# [WORK TO BE COMPLETED]
Look below for the line containing "loops = [[bm.verts.new((sx"; from there through the line containing "(0.066, 0.033), (0, 0.0)], 4, upright, (0.21, 0.135))", both lines included, please set down each line exactly and nothing else.

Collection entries
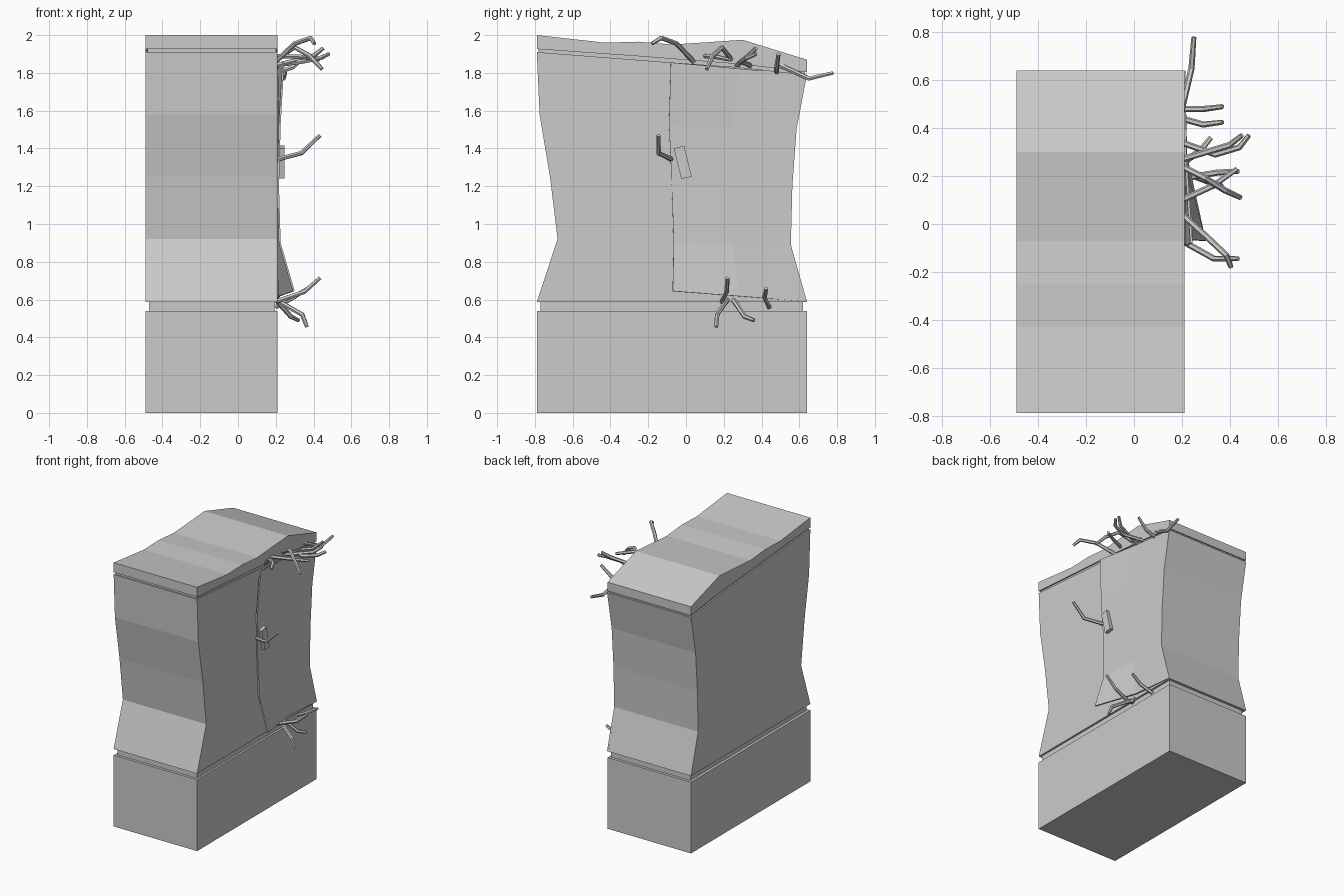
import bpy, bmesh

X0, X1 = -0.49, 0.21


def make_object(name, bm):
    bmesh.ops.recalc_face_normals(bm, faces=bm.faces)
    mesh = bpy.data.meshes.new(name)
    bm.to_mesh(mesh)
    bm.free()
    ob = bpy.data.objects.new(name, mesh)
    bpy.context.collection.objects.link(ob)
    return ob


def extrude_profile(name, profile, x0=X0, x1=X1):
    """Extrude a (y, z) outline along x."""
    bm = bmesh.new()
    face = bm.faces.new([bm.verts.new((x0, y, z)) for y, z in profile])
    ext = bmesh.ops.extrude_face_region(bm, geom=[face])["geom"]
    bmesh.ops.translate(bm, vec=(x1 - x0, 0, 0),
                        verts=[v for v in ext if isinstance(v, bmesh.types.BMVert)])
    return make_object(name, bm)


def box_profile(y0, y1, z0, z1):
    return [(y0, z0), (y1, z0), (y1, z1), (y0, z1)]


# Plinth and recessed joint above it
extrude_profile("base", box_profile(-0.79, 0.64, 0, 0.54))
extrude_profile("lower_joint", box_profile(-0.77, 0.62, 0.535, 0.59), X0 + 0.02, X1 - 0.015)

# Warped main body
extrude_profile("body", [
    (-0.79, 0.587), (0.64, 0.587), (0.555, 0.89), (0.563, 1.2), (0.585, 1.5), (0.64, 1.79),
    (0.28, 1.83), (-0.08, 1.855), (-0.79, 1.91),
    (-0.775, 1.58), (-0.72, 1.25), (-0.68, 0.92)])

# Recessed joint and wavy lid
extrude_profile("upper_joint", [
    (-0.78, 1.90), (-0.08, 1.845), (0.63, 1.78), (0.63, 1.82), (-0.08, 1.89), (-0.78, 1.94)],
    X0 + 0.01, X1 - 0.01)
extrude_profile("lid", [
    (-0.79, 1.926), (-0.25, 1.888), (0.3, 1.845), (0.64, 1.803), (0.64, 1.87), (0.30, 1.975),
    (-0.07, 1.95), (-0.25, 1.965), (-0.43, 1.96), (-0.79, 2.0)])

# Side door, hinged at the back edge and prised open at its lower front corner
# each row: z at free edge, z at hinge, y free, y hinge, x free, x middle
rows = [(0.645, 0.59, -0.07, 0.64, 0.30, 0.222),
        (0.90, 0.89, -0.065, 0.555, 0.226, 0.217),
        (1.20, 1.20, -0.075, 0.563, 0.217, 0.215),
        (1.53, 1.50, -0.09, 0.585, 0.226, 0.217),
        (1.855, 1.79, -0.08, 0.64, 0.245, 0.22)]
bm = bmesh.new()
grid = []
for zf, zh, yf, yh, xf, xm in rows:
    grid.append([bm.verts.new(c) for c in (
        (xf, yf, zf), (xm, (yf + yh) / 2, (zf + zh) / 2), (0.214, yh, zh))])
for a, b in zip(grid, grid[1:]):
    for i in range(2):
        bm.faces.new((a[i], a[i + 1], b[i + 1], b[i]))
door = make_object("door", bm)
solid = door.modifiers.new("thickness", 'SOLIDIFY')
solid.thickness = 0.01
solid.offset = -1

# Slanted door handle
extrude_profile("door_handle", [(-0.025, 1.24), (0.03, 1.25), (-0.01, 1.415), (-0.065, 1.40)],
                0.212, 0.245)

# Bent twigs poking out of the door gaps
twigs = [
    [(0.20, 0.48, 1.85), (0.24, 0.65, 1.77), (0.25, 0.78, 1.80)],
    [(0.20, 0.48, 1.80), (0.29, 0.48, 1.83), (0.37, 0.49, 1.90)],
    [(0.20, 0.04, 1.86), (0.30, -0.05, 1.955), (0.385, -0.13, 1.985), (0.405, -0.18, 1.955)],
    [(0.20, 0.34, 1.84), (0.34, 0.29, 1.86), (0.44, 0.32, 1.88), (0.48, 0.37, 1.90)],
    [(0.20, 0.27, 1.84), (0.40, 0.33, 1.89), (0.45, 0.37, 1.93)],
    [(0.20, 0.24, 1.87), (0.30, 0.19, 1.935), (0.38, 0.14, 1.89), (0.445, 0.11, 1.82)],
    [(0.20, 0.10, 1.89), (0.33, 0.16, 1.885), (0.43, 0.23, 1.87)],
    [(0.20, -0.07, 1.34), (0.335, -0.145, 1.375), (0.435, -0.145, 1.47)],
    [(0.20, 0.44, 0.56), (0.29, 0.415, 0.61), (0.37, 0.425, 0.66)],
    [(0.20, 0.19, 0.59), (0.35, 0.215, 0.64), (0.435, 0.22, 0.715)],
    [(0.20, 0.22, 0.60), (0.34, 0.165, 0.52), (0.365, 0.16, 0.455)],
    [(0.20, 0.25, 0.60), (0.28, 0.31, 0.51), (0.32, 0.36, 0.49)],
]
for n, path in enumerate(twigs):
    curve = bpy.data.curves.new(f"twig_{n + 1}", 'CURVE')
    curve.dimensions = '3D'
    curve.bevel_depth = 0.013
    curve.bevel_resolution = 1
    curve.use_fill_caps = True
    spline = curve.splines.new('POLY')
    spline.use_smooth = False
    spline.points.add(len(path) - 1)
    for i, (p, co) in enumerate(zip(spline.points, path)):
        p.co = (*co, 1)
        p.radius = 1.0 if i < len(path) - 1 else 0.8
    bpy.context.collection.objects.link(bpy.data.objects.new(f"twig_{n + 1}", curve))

==

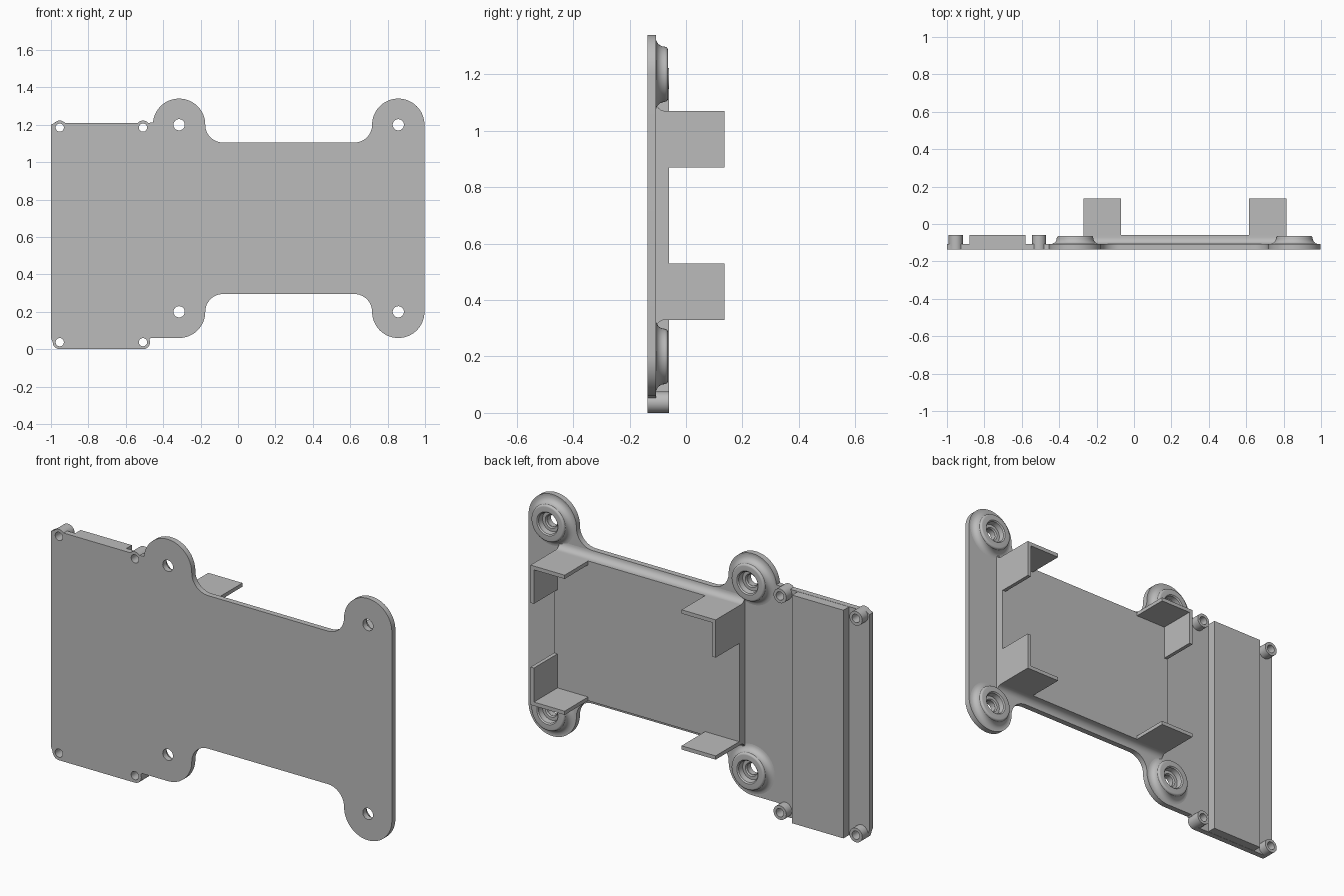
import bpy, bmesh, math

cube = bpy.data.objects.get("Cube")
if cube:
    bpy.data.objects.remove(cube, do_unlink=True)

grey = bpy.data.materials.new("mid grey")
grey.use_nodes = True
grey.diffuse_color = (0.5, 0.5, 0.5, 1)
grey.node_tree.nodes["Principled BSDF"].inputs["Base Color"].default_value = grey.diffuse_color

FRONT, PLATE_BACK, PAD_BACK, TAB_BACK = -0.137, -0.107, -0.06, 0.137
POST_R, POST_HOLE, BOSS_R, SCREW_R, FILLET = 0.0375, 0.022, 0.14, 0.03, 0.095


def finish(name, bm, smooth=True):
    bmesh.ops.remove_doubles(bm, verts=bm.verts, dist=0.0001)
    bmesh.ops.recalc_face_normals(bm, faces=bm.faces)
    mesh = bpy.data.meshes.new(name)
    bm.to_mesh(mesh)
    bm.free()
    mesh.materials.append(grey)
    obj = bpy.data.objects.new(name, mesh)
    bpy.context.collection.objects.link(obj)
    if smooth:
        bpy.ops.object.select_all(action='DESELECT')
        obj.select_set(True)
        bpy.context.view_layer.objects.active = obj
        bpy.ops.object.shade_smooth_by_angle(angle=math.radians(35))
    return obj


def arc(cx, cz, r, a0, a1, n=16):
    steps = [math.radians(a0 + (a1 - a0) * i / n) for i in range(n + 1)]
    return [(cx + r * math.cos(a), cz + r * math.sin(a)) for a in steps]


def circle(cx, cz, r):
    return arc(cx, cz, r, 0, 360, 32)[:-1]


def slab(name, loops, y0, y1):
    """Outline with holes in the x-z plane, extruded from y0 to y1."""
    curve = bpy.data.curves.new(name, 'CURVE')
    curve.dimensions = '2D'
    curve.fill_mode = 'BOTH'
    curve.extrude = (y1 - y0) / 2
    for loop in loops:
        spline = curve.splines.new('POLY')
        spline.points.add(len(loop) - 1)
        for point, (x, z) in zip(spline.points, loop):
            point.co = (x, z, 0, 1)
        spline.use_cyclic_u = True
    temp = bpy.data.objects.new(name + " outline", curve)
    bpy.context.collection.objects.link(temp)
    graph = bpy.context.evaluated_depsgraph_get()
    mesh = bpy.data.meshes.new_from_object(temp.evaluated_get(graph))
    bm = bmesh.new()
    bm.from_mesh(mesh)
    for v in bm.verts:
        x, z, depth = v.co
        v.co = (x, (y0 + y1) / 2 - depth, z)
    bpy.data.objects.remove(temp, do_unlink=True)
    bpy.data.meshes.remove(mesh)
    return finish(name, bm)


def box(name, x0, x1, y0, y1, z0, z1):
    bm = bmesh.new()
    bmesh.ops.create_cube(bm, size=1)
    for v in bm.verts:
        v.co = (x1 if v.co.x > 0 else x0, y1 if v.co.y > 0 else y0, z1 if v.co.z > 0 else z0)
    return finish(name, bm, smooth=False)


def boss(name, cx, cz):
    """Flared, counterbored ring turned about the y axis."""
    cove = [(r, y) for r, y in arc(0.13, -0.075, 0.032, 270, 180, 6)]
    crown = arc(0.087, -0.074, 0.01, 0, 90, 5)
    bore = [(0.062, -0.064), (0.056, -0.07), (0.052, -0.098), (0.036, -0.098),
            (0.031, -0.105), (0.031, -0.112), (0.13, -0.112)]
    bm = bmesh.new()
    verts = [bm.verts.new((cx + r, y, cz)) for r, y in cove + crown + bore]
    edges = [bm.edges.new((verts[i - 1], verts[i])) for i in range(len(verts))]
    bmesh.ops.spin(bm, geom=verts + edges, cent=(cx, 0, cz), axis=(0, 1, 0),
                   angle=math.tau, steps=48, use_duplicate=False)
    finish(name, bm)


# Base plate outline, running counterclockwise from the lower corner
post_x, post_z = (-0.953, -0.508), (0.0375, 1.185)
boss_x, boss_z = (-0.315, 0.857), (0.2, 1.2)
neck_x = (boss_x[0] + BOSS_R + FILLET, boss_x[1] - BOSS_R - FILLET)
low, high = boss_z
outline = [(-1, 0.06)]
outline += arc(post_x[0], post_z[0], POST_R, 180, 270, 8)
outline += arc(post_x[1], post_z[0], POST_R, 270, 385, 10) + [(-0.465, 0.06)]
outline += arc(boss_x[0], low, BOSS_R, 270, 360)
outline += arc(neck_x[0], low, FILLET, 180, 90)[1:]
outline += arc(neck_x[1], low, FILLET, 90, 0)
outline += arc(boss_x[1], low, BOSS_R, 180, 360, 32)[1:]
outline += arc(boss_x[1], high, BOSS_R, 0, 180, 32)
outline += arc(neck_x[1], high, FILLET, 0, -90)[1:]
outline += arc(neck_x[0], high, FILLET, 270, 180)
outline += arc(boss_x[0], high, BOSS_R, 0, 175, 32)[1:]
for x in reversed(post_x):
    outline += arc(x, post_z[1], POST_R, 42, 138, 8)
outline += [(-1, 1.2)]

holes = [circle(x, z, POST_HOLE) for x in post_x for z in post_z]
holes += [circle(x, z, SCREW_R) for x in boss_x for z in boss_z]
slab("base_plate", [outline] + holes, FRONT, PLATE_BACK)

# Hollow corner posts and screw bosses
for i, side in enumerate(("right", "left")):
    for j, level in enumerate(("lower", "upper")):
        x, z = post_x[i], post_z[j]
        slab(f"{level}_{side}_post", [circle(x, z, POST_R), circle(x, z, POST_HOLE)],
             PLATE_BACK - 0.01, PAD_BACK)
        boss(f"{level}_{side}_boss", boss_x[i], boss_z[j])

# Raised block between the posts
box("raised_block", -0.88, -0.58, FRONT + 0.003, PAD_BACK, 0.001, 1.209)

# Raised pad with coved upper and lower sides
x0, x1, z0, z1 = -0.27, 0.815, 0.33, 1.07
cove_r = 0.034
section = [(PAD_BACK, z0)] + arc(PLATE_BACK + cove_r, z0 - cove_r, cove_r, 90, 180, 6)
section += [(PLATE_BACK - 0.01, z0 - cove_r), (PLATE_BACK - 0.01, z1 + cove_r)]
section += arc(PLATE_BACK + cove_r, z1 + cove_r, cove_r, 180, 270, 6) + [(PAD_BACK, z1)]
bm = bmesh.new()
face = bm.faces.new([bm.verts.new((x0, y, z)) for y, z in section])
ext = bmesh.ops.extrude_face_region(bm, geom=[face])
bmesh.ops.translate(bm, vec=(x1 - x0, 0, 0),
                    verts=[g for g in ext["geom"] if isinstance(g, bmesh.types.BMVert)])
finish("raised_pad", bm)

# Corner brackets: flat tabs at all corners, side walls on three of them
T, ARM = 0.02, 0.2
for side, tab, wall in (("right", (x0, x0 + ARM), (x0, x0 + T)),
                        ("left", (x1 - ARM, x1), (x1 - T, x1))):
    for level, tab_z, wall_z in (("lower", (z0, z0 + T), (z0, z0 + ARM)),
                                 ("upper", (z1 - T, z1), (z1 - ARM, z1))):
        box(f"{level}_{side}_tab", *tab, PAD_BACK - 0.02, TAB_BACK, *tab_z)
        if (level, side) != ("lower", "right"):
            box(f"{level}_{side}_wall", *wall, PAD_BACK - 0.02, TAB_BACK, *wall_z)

==

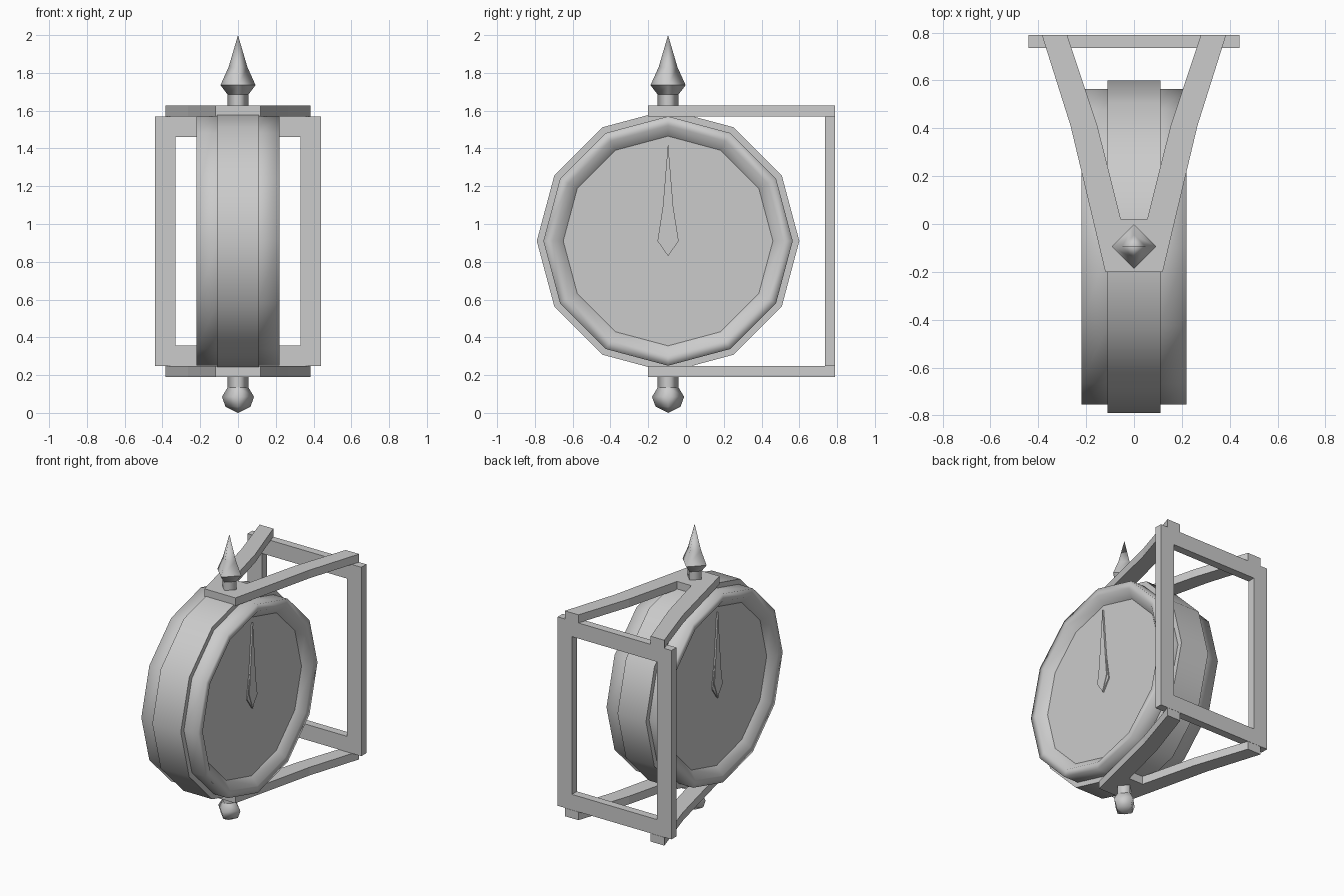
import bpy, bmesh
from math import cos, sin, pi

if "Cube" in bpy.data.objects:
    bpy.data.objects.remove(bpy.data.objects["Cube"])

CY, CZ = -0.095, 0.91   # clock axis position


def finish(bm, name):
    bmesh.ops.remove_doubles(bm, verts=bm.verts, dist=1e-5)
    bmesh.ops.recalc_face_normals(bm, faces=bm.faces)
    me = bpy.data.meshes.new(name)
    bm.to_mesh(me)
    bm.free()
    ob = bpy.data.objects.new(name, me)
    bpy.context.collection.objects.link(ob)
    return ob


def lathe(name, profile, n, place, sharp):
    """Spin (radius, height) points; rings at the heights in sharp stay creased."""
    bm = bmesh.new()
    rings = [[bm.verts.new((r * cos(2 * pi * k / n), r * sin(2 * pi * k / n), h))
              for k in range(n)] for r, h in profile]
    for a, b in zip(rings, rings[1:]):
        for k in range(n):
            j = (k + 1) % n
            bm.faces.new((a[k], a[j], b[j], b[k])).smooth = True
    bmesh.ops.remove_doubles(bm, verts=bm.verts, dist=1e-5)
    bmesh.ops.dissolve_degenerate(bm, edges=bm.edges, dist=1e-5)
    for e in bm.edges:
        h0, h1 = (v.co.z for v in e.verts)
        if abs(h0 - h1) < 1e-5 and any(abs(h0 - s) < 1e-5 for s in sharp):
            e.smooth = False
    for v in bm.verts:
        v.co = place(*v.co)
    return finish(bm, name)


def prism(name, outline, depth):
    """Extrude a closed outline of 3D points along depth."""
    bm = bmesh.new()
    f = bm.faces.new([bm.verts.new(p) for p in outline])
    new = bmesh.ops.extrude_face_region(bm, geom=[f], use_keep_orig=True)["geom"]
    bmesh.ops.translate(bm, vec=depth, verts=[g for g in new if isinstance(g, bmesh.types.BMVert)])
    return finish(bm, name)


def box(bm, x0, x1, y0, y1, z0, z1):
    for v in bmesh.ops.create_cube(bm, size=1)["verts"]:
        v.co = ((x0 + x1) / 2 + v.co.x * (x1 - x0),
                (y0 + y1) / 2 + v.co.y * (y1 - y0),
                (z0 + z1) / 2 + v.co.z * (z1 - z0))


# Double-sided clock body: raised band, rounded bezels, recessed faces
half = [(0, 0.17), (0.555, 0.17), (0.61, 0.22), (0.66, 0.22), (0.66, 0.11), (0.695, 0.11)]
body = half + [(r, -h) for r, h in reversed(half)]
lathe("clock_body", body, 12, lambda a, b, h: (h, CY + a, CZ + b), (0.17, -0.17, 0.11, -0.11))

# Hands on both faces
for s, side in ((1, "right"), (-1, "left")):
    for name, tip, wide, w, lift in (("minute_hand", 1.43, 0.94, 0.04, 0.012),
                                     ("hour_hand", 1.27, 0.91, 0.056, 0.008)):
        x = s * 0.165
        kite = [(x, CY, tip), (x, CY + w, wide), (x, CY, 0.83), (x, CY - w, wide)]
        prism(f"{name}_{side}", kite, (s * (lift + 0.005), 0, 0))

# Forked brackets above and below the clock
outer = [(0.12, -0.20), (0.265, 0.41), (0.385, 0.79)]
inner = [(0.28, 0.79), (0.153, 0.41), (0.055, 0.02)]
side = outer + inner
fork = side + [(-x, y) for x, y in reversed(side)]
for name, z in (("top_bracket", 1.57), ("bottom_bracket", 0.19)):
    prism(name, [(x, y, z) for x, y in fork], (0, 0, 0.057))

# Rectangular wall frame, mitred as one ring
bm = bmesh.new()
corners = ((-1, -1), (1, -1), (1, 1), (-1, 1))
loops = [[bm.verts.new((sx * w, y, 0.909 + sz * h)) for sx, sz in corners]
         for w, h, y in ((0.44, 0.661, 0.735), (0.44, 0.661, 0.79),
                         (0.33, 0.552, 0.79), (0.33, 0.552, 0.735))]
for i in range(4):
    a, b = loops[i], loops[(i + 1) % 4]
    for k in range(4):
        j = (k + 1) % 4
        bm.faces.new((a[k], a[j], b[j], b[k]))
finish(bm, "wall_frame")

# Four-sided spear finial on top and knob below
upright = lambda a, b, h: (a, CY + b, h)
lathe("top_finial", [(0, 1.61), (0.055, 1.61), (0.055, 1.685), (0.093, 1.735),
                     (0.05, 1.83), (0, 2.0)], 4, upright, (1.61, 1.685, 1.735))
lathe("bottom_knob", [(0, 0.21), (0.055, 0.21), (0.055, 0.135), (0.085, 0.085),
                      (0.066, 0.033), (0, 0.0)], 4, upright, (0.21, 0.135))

# [REPLY]
loops = [[bm.verts.new((sx * w, y, 0.909 + sz * h)) for sx, sz in corners]
         for w, h, y in ((0.44, 0.661, 0.735), (0.44, 0.661, 0.79),
                         (0.33, 0.552, 0.79), (0.33, 0.552, 0.735))]
for i in range(4):
    a, b = loops[i], loops[(i + 1) % 4]
    for k in range(4):
        j = (k + 1) % 4
        bm.faces.new((a[k], a[j], b[j], b[k]))
finish(bm, "wall_frame")

# Four-sided spear finial on top and knob below
upright = lambda a, b, h: (a, CY + b, h)
lathe("top_finial", [(0, 1.61), (0.055, 1.61), (0.055, 1.685), (0.093, 1.735),
                     (0.05, 1.83), (0, 2.0)], 4, upright, (1.61, 1.685, 1.735))
lathe("bottom_knob", [(0, 0.21), (0.055, 0.21), (0.055, 0.135), (0.085, 0.085),
                      (0.066, 0.033), (0, 0.0)], 4, upright, (0.21, 0.135))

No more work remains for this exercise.